(The data)

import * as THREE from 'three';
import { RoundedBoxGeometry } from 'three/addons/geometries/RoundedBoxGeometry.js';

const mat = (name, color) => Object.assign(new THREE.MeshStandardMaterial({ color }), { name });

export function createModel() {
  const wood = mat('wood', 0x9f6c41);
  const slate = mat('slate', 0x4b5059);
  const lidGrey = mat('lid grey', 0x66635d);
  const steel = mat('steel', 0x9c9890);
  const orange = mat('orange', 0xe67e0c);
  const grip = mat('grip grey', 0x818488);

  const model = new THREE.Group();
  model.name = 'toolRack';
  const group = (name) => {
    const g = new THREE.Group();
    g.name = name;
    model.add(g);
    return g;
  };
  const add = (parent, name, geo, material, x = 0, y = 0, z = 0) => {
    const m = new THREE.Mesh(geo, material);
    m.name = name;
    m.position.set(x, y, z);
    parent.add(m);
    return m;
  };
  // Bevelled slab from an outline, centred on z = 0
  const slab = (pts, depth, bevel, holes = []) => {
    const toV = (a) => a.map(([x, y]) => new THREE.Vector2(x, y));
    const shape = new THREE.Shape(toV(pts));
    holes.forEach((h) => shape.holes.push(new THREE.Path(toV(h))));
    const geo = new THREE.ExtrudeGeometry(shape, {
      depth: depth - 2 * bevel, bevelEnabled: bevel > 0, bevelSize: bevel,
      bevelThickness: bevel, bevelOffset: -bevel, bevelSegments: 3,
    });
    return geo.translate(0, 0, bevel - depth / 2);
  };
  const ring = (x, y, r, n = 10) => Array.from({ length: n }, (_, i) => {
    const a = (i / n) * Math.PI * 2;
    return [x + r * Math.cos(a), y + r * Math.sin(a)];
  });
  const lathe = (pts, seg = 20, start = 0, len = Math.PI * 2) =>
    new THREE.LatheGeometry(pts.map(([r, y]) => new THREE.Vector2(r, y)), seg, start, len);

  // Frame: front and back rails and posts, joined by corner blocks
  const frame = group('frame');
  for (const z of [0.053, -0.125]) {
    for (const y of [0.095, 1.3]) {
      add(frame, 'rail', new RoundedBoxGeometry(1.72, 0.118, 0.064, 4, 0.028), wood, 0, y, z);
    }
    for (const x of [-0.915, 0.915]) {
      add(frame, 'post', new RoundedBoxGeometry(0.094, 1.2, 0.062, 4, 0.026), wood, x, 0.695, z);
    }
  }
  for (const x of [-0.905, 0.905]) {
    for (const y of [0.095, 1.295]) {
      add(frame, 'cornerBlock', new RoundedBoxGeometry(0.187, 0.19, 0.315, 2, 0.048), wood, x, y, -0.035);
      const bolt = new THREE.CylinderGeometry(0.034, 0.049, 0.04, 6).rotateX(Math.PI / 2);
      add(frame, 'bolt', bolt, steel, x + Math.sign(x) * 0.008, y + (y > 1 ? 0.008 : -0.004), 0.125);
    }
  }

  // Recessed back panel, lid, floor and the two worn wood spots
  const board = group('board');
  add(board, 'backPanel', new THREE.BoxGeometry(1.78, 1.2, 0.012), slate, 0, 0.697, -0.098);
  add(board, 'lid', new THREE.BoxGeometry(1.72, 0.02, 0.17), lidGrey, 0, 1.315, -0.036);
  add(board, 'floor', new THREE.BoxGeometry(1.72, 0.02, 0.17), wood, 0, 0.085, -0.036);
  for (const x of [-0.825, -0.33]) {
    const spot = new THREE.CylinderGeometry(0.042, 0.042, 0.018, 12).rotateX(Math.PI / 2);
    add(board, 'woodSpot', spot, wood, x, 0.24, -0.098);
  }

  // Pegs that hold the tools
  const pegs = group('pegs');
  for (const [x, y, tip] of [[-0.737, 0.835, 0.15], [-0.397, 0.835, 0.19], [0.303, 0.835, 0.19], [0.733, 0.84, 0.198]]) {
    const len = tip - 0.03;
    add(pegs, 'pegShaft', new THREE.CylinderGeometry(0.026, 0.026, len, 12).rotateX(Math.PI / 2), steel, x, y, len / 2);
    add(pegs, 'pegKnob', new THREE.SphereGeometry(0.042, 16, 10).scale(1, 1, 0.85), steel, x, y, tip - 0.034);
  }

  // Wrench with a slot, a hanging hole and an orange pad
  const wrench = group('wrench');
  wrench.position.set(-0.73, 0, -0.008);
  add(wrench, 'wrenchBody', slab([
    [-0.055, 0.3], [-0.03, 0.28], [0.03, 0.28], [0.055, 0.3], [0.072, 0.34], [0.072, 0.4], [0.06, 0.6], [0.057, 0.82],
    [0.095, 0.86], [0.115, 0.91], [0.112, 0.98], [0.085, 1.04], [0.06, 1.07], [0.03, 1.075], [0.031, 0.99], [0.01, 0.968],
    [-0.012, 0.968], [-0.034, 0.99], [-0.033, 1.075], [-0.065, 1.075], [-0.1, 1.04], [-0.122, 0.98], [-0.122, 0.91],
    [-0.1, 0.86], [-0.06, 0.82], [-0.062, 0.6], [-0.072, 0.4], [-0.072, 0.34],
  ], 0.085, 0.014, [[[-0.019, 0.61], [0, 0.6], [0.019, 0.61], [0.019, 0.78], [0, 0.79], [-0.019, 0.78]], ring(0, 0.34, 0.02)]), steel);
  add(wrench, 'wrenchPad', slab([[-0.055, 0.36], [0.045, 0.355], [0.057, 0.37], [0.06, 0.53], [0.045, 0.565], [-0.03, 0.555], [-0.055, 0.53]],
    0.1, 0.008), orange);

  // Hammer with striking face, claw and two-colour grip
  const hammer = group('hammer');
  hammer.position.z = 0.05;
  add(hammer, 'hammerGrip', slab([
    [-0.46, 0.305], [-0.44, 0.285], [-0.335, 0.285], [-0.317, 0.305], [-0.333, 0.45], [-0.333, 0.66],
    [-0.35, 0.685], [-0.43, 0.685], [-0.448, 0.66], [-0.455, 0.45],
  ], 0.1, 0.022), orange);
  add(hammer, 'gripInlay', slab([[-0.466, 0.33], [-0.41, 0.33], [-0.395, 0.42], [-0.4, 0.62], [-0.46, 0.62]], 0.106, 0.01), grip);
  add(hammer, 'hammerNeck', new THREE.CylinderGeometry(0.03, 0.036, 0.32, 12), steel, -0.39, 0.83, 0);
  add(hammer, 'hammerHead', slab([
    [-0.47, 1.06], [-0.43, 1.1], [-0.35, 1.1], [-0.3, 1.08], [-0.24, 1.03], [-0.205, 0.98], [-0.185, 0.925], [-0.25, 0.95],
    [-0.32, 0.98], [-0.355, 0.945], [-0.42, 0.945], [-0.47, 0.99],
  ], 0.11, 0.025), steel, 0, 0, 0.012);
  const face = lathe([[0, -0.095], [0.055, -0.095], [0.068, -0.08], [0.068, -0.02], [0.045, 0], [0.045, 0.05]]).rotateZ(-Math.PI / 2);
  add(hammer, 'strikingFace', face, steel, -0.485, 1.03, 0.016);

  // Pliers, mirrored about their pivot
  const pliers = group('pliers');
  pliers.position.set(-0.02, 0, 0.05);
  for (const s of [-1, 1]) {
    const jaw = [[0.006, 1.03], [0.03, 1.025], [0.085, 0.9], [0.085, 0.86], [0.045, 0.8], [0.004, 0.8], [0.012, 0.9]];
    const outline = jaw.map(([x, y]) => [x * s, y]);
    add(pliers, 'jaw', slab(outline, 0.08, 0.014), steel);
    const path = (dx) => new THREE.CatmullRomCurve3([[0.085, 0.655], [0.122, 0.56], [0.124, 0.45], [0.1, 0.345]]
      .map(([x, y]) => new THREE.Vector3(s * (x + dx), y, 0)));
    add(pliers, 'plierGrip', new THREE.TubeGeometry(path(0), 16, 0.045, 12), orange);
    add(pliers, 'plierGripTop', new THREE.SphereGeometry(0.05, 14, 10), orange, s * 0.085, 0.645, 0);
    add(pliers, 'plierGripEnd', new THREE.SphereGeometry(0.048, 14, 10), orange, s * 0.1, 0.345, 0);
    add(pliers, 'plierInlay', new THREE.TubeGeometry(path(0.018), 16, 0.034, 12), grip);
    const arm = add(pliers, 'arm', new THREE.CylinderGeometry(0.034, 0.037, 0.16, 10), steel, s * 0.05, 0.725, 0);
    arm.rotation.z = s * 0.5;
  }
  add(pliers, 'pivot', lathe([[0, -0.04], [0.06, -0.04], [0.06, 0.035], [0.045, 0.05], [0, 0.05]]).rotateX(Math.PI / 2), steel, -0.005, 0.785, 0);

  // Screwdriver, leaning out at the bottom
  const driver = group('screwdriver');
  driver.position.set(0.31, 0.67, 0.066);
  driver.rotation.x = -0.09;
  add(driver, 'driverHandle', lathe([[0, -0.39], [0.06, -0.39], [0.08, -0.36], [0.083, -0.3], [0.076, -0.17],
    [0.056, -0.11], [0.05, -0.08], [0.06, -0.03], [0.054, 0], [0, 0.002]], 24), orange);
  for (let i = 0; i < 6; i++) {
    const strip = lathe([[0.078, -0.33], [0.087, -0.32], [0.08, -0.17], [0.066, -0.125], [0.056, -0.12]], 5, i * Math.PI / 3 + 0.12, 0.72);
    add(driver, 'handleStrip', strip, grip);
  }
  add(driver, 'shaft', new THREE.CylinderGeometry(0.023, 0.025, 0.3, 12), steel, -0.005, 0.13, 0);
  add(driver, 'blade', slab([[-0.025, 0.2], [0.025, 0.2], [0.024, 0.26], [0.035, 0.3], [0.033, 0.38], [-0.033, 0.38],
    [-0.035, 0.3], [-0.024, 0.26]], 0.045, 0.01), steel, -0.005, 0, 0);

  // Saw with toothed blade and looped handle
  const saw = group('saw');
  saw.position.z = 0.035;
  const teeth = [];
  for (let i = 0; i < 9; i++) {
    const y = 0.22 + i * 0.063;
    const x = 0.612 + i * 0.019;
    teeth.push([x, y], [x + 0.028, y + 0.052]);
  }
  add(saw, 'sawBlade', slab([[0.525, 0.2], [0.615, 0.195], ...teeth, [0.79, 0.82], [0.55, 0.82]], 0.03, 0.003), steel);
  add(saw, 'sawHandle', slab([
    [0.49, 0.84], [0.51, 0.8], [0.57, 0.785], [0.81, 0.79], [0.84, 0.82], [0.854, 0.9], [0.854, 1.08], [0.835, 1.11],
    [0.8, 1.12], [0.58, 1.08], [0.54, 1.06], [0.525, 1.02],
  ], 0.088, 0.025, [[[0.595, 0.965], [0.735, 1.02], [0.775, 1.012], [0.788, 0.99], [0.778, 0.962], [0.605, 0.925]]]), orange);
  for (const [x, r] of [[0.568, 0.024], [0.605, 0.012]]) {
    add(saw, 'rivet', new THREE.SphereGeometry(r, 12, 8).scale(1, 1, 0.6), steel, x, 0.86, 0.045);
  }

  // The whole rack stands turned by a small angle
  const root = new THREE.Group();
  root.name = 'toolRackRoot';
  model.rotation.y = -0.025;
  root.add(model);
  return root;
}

(End The data)

Print the line that contains "[0.605, 0.925]]]), orange);", then every later line of the entries above up to and including the last, all exactly as written.

  ], 0.088, 0.025, [[[0.595, 0.965], [0.735, 1.02], [0.775, 1.012], [0.788, 0.99], [0.778, 0.962], [0.605, 0.925]]]), orange);
  for (const [x, r] of [[0.568, 0.024], [0.605, 0.012]]) {
    add(saw, 'rivet', new THREE.SphereGeometry(r, 12, 8).scale(1, 1, 0.6), steel, x, 0.86, 0.045);
  }

  // The whole rack stands turned by a small angle
  const root = new THREE.Group();
  root.name = 'toolRackRoot';
  model.rotation.y = -0.025;
  root.add(model);
  return root;
}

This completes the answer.